What needs to be done:
When you return the lines below, go from the first through the line with "loops = [[bm.verts.new(p)", keep them exact, and leave out every picture.
- Opening Delimiter -
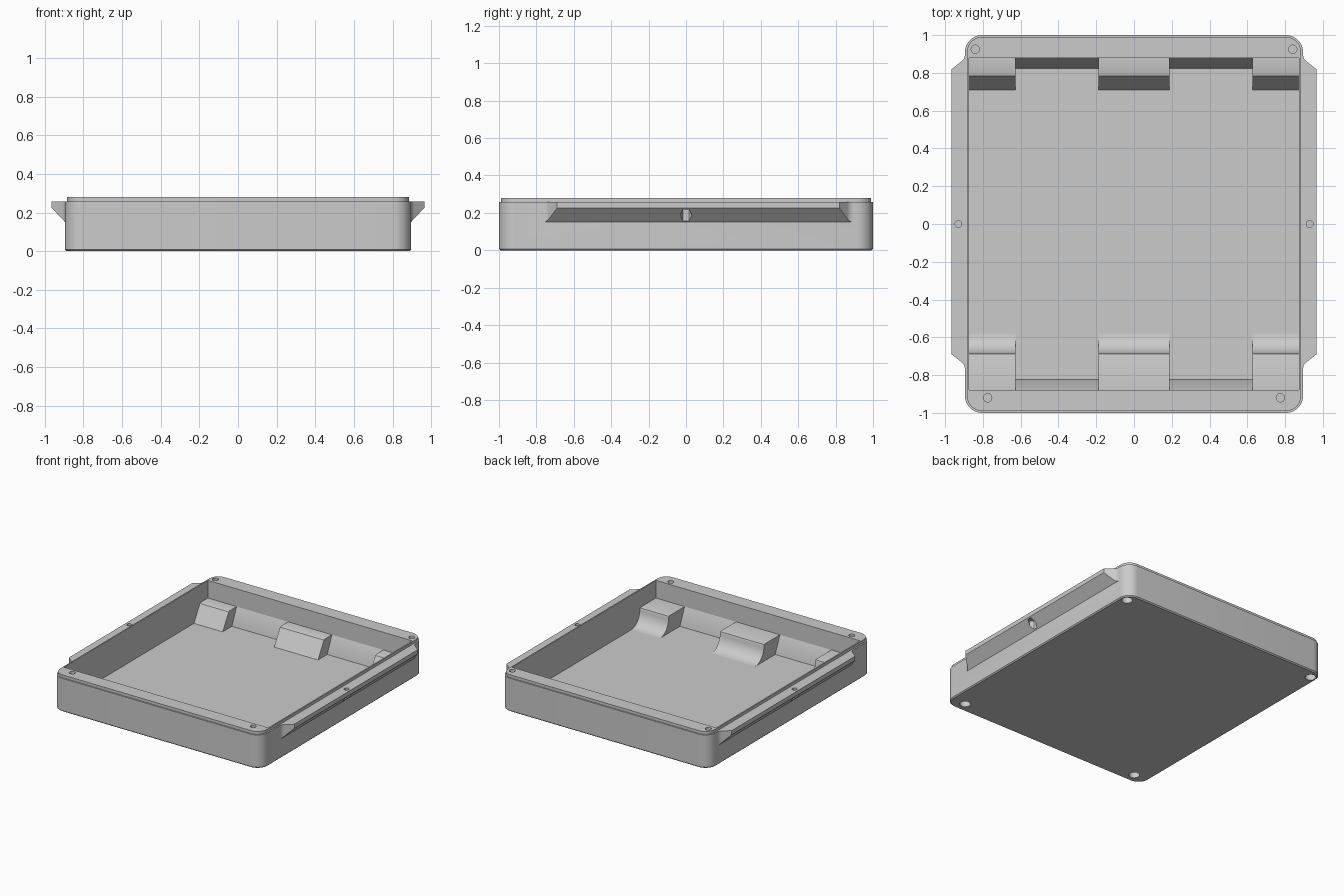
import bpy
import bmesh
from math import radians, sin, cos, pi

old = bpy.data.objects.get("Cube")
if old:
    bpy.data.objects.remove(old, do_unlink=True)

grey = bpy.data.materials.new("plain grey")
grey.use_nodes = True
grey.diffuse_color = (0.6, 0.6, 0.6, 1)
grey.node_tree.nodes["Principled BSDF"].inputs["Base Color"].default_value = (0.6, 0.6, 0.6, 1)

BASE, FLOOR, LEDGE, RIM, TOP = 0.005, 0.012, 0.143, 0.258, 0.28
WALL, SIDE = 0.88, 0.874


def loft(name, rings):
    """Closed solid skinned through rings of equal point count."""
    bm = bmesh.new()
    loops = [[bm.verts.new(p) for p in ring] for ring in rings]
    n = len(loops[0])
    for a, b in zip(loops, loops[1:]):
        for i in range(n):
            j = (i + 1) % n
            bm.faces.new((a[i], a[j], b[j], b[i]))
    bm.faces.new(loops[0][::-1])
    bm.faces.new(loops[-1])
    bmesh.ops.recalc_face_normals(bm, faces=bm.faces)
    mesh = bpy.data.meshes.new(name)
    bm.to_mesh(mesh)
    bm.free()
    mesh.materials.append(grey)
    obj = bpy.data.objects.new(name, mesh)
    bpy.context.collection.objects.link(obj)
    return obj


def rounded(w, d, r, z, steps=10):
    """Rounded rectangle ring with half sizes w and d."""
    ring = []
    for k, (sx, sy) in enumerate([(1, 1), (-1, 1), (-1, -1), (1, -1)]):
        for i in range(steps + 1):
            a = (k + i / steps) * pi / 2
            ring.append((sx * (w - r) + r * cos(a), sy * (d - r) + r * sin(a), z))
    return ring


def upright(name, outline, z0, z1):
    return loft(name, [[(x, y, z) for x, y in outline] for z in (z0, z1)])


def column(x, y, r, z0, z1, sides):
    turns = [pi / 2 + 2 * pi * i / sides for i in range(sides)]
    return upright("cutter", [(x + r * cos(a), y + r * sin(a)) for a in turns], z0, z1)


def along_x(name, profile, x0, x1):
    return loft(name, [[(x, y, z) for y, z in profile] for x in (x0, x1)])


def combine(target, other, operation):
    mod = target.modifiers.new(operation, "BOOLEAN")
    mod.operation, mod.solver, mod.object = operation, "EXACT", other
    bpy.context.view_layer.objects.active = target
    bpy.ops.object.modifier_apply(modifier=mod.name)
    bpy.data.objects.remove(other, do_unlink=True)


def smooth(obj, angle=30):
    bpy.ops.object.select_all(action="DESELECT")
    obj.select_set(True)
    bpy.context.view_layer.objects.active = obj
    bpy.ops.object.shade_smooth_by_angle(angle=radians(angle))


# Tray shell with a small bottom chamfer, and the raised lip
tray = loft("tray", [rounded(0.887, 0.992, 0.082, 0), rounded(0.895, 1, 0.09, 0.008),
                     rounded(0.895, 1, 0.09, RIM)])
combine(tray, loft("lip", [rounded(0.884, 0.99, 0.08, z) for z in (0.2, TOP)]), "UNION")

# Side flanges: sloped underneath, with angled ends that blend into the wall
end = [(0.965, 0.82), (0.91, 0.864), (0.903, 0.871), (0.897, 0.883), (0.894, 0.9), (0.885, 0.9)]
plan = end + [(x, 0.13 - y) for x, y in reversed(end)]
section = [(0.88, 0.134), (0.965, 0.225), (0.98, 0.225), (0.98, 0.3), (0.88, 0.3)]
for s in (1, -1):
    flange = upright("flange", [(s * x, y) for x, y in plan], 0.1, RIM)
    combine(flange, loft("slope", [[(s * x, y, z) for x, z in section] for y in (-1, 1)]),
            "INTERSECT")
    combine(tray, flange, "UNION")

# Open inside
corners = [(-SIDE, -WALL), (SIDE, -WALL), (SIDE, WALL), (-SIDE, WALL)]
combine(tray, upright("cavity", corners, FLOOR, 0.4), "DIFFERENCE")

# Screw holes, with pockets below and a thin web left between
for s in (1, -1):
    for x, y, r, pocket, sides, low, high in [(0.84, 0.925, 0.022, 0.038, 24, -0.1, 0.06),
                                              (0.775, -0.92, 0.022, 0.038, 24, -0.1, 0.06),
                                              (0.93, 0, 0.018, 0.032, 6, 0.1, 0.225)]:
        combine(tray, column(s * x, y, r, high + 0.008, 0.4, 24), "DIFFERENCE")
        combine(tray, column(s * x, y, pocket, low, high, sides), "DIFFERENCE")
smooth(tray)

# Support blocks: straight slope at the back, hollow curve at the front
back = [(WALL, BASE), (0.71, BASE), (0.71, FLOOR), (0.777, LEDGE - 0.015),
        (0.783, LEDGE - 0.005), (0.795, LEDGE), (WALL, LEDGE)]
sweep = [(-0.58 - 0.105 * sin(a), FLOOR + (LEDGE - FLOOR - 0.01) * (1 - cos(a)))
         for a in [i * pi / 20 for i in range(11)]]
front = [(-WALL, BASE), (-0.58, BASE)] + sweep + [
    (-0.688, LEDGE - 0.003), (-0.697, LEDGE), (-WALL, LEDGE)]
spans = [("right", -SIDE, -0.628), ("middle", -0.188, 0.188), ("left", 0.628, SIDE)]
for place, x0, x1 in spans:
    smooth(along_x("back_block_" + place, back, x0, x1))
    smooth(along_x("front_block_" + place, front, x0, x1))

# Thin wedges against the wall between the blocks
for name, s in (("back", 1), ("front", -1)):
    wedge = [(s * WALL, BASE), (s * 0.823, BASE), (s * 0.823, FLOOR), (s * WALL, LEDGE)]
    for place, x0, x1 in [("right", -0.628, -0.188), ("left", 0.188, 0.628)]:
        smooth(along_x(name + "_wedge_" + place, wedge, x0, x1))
- Closing Delimiter -
Output below:
import bpy
import bmesh
from math import radians, sin, cos, pi

old = bpy.data.objects.get("Cube")
if old:
    bpy.data.objects.remove(old, do_unlink=True)

grey = bpy.data.materials.new("plain grey")
grey.use_nodes = True
grey.diffuse_color = (0.6, 0.6, 0.6, 1)
grey.node_tree.nodes["Principled BSDF"].inputs["Base Color"].default_value = (0.6, 0.6, 0.6, 1)

BASE, FLOOR, LEDGE, RIM, TOP = 0.005, 0.012, 0.143, 0.258, 0.28
WALL, SIDE = 0.88, 0.874


def loft(name, rings):
    """Closed solid skinned through rings of equal point count."""
    bm = bmesh.new()
    loops = [[bm.verts.new(p) for p in ring] for ring in rings]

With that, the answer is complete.